Williams said yesterday he could not confirm or deny anything to do with any grand jury investigation.
Asked if he had any comment with regard to Peruto's name calling, Williams simply said, "No, I don't."
"What killed her, why was I targeted, and why was a grand jury necessary?" Peruto wrote on his Facebook page soon after the D.A.'s Office issued a one-sentence statement Wednesday saying it concluded its investigation into Julia Papazian Law's death and found "no evidence of criminal activity."
"As I said months ago, we will never know what happened, because the D.A. will have to embarrass his friend and contributor," Peruto, 58, wrote on Facebook. "Vote this power tripping bum out of office! I hope you sue me you fat -----," he added.
Peruto's Facebook comments were reported by Philadelphia magazine Wednesday.
Law was a paralegal in Peruto's Center City office. She had dated Peruto - her boss - for nearly six weeks up until her death.
The "friend and contributor" Peruto was referring to is lobbyist John Hawkins, 42.
Hawkins, vice president for city relations at Center City consulting firm S. R. Wojdak & Associates, is the person Peruto says was the married man with whom Law apparently had a secret, six-year affair, which overlapped his relationship with her.
The grand-jury report, if one were written, "is not going to have one scintilla of evidence of criminality against me," Peruto said.
But, he said, "it could be embarrassing to [Hawkins]," because it would detail Hawkins' relationship with Law.

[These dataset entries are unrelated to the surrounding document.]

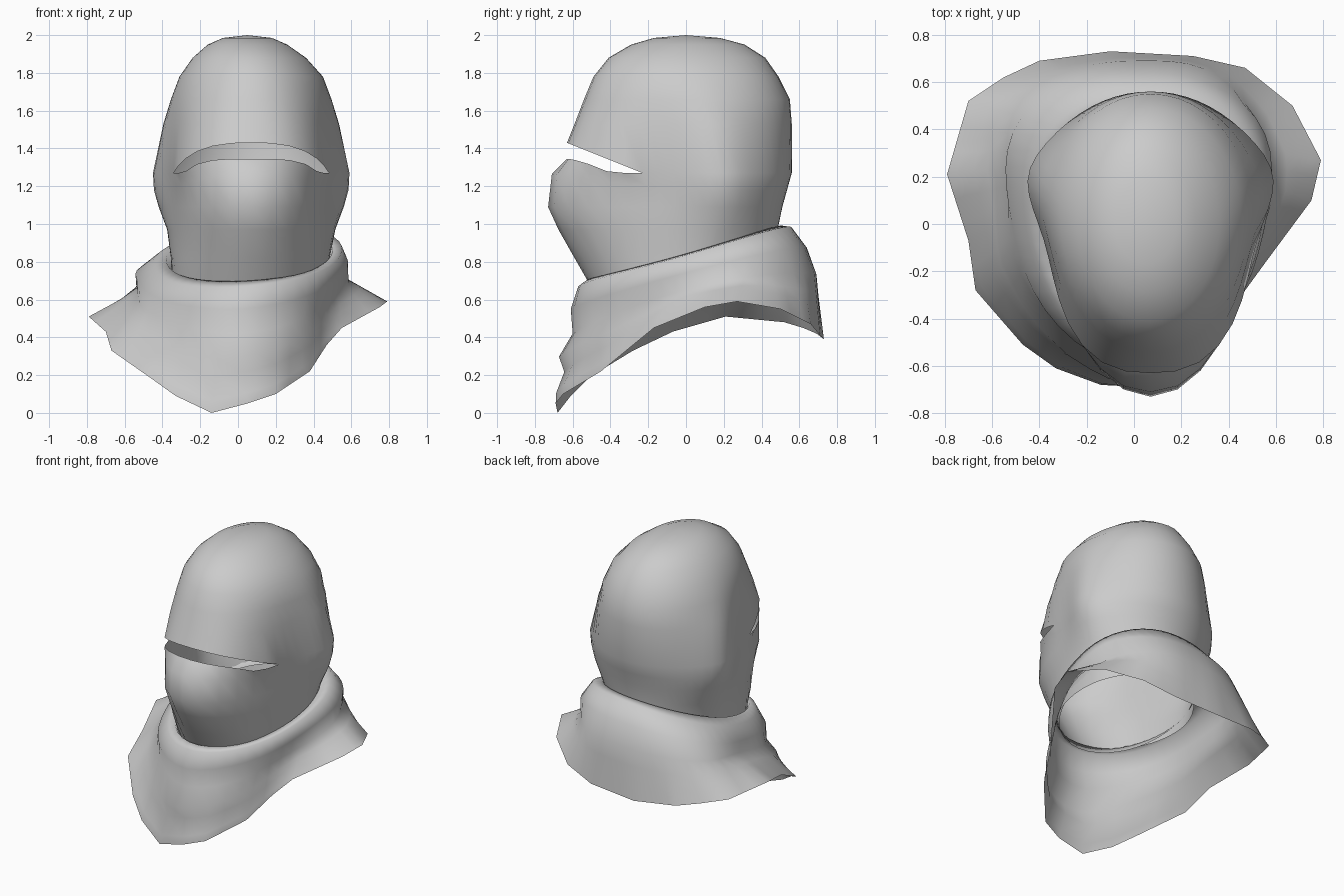
import bpy, bmesh
from math import sin, cos, pi, atan2, exp

if "Cube" in bpy.data.objects:
    bpy.data.objects.remove(bpy.data.objects["Cube"])

N = 48
ANGLES = [2 * pi * i / N for i in range(N)]


def ring(cx, hw, yw, yf, yb, zf, zs, zb, nf=2.0, nb=2.0, tilt=0.0, fold=0.0, phase=0.0, ear=0.0):
    """Egg-shaped ring: widest at yw, front yf, back yb, height varying with depth."""
    pts = []
    for t in ANGLES:
        c, s = cos(t), sin(t)
        b, n = (yb - yw, nb) if s > 0 else (yw - yf, nf)
        r = (abs(c / (hw - ear)) ** n + abs(s / b) ** n) ** (-1 / n)
        r *= 1 + fold * sin(5 * t + phase) * abs(c)
        x, y = cx + r * c, yw + r * s
        x += ear * c * exp(-(r * s / 0.22) ** 2)      # bulge over the ears
        z = (zf * (y - yw) * (y - yb) / ((yf - yw) * (yf - yb))
             + zs * (y - yf) * (y - yb) / ((yw - yf) * (yw - yb))
             + zb * (y - yf) * (y - yw) / ((yb - yf) * (yb - yw)))
        pts.append((x, y, z + tilt * (x - cx)))
    return pts


def polar_ring(points, cx, cy):
    """Resample a hand-placed closed outline at the shared angles, keeping its corners."""
    data = sorted((atan2(p[1] - cy, p[0] - cx) % (2 * pi), p) for p in points)
    wrap = ([(data[-1][0] - 2 * pi, data[-1][1])] + data
            + [(data[0][0] + 2 * pi, data[0][1])])
    out = []
    for t in ANGLES:
        for (a, p), (b, q) in zip(wrap, wrap[1:]):
            if a <= t <= b:
                out.append(mix(p, q, (t - a) / (b - a)))
                break
    for a, p in data:
        out[round(a / (2 * pi) * N) % N] = p
    return out


def mix(p, q, f):
    return tuple(u + (v - u) * f for u, v in zip(p, q))


def loft(name, strips, apex=None):
    """Skin each strip of rings from top to bottom; touching strip edges are welded."""
    bm = bmesh.new()
    for k, rings in enumerate(strips):
        rows = [[bm.verts.new(p) for p in r] for r in rings]
        if apex and k == 0:
            top = bm.verts.new(apex)
            for i in range(N):
                bm.faces.new((top, rows[0][i], rows[0][(i + 1) % N]))
        for a, b in zip(rows, rows[1:]):
            for i in range(N):
                j = (i + 1) % N
                bm.faces.new((a[i], b[i], b[j], a[j]))
    bmesh.ops.remove_doubles(bm, verts=bm.verts, dist=0.0005)
    for f in bm.faces:
        f.smooth = True
    me = bpy.data.meshes.new(name)
    bm.to_mesh(me)
    bm.free()
    ob = bpy.data.objects.new(name, me)
    bpy.context.collection.objects.link(ob)
    return ob


def flat(z, cx, hw, yw, yf, yb, nf=2.0, nb=2.0, ear=0.0):
    return ring(cx, hw, yw, yf, yb, z, z, z, nf, nb, ear=ear)


# Hood: crown strip and mask strip share an edge that parts at the eye slit
def brow_z(y):
    return 1.27 + 0.4 * max(0, -0.23 - y)


def mask_z(y):
    return 1.27 + 0.075 * min(1, max(0, -0.41 - y) / 0.2) ** 0.7


edge = flat(1.3, .07, .52, .18, -.63, .56, 2.6, 2.0, .08)
crown = [flat(1.985, .05, .13, 0, -.17, .18),
         flat(1.95, .05, .21, 0, -.29, .31),
         flat(1.88, .06, .30, 0, -.41, .42),
         flat(1.78, .07, .38, .03, -.49, .49),
         flat(1.66, .07, .425, .08, -.54, .55, 2.1, 2.0, .01),
         flat(1.53, .07, .465, .13, -.59, .56, 2.35, 2.0, .04),
         [(x, y, brow_z(y)) for x, y, z in edge]]
mask = [[(x, y, mask_z(y)) for x, y, z in edge],
        ring(.07, .515, .18, -.71, .535, 1.265, 1.18, 1.18, 2.1, 2.0, ear=.08),
        flat(1.09, .07, .49, .17, -.73, .51, 2.0, 2.0, .05),
        flat(.97, .07, .445, .13, -.675, .485, 2.0, 2.0, .02),
        flat(.82, .065, .42, .05, -.59, .47),
        ring(.06, .41, .02, -.51, .45, .68, .68, .72)]
loft("hood", [crown, mask], apex=(.05, 0, 2.0))

# Neck cowl: rolled collar flaring into a draped hem
hem_points = [(-.14, -.68, 0), (-.33, -.61, .09), (-.47, -.51, .19), (-.67, -.28, .33),
              (-.7, -.07, .43), (-.79, .21, .51), (-.7, .52, .48), (-.55, .62, .45),
              (-.4, .69, .42), (-.1, .73, .39), (.25, .71, .41), (.47, .66, .47),
              (.67, .5, .55), (.79, .27, .59), (.75, .1, .56), (.55, -.17, .45),
              (.47, -.28, .36), (.38, -.45, .22), (.2, -.65, .1), (.05, -.69, .05)]
hem = polar_ring(hem_points, 0, .1)
collar = [ring(.065, .41, .05, -.48, .46, .62, .74, .88),
          ring(.06, .44, .08, -.53, .51, .70, .84, .99, tilt=.06),
          ring(.05, .50, .12, -.57, .56, .67, .83, .98, tilt=.08, nb=2.2),
          ring(.02, .56, .16, -.61, .64, .55, .75, .87, 1.85, 2.5, .06, .015, 0),
          ring(.01, .56, .16, -.60, .69, .42, .66, .73, 1.85, 2.6, .05, .03, 1.5)]


def drape(f, push):
    """Blend collar to hem, with a horizontal fold pushed out at the front."""
    rows = []
    for p, q in zip(collar[-1], hem):
        x, y, z = mix(p, q, f)
        rows.append((x, y - push * max(0, -y - .25) / .4, z))
    return rows


loft("neck_cowl", [collar + [drape(.33, .045), drape(.55, -.005), drape(.85, .01), hem]])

Williams, asked about Peruto's allegations, said: "I'm not going to react to that. That's nonsensical."
Hawkins declined to comment yesterday.
Peruto said Williams put him through "nine months of hell" since Law's death and wasted taxpayers' money on the grand-jury investigation.
Peruto was in Avalon, N.J., on May 25 when Law's body was found by a maintenance worker. To Peruto's shock, the D.A. launched the grand-jury investigation, which he considered a "vendetta" against him because he is a veteran defense lawyer.
Williams yesterday called Law's death "tragic" and said if his office hadn't investigated, people would wonder why it didn't.
"We never said we were going to investigate anyone in particular," he said. "The laws, the ethics of what we do, of how we handle grand juries precludes me from saying anything more than that."
Police have said Law was alone in Peruto's apartment when she died. Several news organizations have reported that Law had a blood-alcohol level several times above the legal limit to drive.
Peruto has said that the city Medical Examiner's Office and a toxicological study both found shortly after Law's death that it was accidental and the result of alcohol poisoning.
Jeff Moran, spokesman for the Medical Examiner's Office, said yesterday that the manner of death had been ruled "accidental" and the cause was "drowning." When asked if these rulings were made last year, he said no, and would only say that "the case was unpended [Wednesday]."
On Twitter: @julieshawphilly